[DATA SUPPLIED]

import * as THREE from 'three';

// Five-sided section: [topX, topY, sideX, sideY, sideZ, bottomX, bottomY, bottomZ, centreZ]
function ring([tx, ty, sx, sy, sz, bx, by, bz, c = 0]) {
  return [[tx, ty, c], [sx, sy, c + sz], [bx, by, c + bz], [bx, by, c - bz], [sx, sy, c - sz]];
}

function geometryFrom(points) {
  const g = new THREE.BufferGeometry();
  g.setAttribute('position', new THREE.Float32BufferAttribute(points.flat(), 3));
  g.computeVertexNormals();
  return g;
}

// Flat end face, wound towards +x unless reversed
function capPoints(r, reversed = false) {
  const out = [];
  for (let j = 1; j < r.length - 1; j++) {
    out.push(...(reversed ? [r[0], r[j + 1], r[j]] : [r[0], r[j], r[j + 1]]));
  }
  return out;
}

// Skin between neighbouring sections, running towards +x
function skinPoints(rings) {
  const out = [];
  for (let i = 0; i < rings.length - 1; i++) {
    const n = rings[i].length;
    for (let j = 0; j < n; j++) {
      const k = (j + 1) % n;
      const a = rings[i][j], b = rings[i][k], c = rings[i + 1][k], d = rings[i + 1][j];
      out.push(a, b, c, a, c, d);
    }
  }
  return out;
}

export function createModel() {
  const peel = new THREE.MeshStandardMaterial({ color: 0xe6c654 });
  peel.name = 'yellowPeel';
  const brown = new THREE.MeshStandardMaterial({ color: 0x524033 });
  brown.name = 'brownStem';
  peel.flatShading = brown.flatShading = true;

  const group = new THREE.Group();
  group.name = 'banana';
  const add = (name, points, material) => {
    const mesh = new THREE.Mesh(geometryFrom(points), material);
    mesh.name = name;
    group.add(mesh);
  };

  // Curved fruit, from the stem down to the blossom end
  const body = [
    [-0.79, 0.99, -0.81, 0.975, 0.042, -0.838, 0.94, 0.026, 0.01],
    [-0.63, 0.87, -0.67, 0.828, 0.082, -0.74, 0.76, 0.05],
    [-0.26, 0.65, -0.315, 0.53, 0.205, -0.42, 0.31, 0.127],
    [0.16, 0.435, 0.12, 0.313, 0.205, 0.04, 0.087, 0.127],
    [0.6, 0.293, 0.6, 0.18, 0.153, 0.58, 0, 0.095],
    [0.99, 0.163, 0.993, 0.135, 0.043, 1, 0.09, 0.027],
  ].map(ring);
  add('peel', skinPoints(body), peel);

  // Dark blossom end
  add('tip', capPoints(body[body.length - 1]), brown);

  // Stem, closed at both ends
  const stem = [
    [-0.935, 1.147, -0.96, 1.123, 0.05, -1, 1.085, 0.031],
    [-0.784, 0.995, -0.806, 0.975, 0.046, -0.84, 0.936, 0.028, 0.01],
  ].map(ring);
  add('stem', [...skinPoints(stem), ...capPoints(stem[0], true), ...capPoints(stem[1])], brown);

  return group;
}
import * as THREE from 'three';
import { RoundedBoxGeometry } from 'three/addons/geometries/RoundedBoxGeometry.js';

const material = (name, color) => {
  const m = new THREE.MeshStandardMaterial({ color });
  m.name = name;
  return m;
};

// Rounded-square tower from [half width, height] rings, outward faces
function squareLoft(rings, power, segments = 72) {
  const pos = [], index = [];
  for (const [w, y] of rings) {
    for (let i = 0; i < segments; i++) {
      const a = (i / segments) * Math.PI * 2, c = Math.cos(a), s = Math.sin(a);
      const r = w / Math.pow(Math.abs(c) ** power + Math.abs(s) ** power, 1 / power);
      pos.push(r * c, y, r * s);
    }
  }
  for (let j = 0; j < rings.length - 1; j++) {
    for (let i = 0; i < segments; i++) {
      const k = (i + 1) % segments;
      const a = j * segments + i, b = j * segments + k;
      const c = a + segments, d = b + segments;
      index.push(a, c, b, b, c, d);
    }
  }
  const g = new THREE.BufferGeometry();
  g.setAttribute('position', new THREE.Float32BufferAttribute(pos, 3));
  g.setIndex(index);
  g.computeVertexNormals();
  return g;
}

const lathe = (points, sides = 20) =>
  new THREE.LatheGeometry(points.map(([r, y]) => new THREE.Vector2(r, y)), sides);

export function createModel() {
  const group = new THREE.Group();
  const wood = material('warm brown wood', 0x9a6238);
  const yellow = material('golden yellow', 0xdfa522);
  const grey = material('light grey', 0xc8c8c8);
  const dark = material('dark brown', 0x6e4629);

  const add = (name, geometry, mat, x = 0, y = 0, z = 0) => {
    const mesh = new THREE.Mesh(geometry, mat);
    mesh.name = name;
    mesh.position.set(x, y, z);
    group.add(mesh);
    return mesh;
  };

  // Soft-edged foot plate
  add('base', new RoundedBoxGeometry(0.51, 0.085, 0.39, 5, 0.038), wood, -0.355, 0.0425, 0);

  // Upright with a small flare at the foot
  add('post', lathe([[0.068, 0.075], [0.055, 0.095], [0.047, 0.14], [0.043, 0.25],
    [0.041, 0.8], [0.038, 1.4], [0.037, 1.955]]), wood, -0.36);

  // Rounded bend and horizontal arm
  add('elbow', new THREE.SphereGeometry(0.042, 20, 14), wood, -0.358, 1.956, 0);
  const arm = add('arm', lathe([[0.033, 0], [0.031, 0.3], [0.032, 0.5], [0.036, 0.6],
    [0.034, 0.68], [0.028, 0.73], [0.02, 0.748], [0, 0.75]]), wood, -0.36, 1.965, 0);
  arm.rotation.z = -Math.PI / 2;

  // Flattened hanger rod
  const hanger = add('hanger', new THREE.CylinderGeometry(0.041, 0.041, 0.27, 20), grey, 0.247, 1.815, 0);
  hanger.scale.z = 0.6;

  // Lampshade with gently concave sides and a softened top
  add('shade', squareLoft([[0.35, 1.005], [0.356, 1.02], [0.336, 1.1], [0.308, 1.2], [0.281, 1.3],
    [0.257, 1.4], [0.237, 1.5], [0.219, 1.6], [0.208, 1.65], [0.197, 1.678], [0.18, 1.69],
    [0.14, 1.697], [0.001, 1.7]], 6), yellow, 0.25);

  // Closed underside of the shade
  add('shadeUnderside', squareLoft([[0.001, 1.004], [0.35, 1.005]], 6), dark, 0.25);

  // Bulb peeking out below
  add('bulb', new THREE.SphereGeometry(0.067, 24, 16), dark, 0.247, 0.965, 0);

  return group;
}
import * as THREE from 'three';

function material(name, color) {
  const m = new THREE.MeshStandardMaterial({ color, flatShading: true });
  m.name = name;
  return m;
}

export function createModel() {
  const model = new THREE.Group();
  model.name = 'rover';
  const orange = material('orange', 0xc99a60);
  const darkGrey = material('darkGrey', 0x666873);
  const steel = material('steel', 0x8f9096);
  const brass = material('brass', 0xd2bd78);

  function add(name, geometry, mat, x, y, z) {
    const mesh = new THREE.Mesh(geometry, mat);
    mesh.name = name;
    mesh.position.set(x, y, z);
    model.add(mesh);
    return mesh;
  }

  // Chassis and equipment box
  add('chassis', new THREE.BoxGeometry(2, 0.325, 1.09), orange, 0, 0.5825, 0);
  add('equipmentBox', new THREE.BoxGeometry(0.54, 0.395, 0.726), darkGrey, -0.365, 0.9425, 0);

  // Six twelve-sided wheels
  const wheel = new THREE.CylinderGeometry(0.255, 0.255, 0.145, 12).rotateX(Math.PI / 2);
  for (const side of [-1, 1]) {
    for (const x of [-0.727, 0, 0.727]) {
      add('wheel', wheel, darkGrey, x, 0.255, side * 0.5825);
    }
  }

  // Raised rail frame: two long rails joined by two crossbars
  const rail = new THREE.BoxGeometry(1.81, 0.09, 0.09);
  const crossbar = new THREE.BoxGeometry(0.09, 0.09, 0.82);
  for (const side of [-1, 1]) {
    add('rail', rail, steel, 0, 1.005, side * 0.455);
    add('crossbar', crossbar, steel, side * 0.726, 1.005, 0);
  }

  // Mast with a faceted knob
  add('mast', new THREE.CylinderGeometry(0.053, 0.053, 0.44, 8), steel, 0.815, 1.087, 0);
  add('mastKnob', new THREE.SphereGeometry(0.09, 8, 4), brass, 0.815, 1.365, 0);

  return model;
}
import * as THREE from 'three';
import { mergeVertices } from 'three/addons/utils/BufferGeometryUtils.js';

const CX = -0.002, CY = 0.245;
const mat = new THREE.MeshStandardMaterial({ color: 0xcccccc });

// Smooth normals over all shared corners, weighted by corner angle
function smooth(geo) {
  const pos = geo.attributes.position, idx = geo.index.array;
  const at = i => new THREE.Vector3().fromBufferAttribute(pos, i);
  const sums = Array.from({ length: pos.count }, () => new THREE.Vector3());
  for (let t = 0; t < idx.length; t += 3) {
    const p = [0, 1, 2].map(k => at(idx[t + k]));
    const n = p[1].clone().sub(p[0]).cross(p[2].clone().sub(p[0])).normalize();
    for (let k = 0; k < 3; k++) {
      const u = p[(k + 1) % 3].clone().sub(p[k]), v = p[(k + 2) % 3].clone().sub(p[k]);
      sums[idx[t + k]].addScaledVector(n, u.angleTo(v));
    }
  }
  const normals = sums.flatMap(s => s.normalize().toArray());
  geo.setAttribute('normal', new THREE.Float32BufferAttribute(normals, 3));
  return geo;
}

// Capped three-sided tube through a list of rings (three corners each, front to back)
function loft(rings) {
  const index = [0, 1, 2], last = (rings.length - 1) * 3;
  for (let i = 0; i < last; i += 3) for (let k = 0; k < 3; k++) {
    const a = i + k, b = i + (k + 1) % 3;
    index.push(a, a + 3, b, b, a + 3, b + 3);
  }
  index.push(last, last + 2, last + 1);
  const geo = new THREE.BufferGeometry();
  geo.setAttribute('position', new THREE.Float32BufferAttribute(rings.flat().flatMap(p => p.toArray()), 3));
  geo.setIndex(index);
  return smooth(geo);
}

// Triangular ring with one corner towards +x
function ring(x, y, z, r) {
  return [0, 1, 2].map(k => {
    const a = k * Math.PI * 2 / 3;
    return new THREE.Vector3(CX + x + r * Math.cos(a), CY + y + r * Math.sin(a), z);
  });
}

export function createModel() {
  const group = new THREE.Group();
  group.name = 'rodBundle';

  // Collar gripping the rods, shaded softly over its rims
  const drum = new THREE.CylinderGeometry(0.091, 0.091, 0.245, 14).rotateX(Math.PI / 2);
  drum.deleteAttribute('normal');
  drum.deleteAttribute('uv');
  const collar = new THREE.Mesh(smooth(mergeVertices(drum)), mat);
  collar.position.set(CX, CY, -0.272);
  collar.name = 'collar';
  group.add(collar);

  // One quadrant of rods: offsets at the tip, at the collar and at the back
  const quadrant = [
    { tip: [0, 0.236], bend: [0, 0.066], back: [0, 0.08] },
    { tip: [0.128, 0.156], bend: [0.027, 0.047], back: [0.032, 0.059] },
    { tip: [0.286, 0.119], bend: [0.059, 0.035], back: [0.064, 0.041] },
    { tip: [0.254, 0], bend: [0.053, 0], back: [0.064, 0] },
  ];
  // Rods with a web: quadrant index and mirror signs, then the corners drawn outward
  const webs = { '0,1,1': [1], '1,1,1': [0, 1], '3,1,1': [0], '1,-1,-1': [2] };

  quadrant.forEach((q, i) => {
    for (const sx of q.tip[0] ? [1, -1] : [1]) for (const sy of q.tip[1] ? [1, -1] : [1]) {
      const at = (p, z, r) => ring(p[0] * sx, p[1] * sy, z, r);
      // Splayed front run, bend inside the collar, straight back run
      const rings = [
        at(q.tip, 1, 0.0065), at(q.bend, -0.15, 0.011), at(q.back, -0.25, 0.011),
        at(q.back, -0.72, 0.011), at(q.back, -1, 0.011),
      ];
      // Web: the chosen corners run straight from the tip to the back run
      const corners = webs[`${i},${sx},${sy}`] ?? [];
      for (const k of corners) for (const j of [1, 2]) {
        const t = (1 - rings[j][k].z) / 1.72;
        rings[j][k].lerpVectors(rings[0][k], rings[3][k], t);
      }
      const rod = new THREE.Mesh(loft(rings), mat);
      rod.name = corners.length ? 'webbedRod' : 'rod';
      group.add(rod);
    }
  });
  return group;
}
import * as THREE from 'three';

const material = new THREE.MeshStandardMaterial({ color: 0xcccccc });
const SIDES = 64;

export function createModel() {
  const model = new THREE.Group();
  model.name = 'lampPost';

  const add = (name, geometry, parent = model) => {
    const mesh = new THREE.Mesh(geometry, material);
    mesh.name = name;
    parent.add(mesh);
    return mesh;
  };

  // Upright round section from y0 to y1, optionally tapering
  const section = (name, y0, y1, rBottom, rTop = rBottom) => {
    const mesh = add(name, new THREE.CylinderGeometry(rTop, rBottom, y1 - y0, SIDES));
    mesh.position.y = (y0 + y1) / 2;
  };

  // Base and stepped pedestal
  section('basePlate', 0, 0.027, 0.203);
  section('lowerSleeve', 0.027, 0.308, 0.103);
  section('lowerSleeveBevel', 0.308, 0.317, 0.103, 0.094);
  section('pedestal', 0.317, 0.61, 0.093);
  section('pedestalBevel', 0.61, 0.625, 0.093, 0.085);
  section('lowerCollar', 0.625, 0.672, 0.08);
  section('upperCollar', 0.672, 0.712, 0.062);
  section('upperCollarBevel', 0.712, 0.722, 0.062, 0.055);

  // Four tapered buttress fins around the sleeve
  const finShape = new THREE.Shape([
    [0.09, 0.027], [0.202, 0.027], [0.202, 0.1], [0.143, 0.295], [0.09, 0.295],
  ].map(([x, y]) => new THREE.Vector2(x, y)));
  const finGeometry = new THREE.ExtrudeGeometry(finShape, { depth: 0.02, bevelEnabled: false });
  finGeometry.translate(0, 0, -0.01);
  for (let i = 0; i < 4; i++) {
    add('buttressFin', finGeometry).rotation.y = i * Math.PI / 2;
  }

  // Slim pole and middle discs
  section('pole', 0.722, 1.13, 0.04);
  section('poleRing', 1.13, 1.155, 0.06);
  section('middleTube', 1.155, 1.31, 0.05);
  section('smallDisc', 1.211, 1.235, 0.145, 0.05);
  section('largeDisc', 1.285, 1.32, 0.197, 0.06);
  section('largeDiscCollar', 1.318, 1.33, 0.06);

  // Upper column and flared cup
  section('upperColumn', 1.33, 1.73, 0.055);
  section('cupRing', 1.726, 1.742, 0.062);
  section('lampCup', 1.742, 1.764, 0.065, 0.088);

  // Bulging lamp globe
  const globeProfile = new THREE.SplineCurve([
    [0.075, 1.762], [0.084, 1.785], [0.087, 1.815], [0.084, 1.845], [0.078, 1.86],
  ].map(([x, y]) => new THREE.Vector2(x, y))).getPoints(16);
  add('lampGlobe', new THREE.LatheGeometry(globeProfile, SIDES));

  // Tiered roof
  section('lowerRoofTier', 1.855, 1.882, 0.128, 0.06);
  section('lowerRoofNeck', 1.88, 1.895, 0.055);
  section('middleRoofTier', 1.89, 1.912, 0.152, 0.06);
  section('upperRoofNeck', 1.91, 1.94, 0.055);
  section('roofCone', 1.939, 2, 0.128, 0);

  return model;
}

[/DATA SUPPLIED]

- EXERCISE INSTRUCTIONS
Which lines belong in the answer? Exactly those from the first line of the entries through the line holding "the blossom end", inclusive, copied unchanged.

- RESPONSE BOX
import * as THREE from 'three';

// Five-sided section: [topX, topY, sideX, sideY, sideZ, bottomX, bottomY, bottomZ, centreZ]
function ring([tx, ty, sx, sy, sz, bx, by, bz, c = 0]) {
  return [[tx, ty, c], [sx, sy, c + sz], [bx, by, c + bz], [bx, by, c - bz], [sx, sy, c - sz]];
}

function geometryFrom(points) {
  const g = new THREE.BufferGeometry();
  g.setAttribute('position', new THREE.Float32BufferAttribute(points.flat(), 3));
  g.computeVertexNormals();
  return g;
}

// Flat end face, wound towards +x unless reversed
function capPoints(r, reversed = false) {
  const out = [];
  for (let j = 1; j < r.length - 1; j++) {
    out.push(...(reversed ? [r[0], r[j + 1], r[j]] : [r[0], r[j], r[j + 1]]));
  }
  return out;
}

// Skin between neighbouring sections, running towards +x
function skinPoints(rings) {
  const out = [];
  for (let i = 0; i < rings.length - 1; i++) {
    const n = rings[i].length;
    for (let j = 0; j < n; j++) {
      const k = (j + 1) % n;
      const a = rings[i][j], b = rings[i][k], c = rings[i + 1][k], d = rings[i + 1][j];
      out.push(a, b, c, a, c, d);
    }
  }
  return out;
}

export function createModel() {
  const peel = new THREE.MeshStandardMaterial({ color: 0xe6c654 });
  peel.name = 'yellowPeel';
  const brown = new THREE.MeshStandardMaterial({ color: 0x524033 });
  brown.name = 'brownStem';
  peel.flatShading = brown.flatShading = true;

  const group = new THREE.Group();
  group.name = 'banana';
  const add = (name, points, material) => {
    const mesh = new THREE.Mesh(geometryFrom(points), material);
    mesh.name = name;
    group.add(mesh);
  };

  // Curved fruit, from the stem down to the blossom end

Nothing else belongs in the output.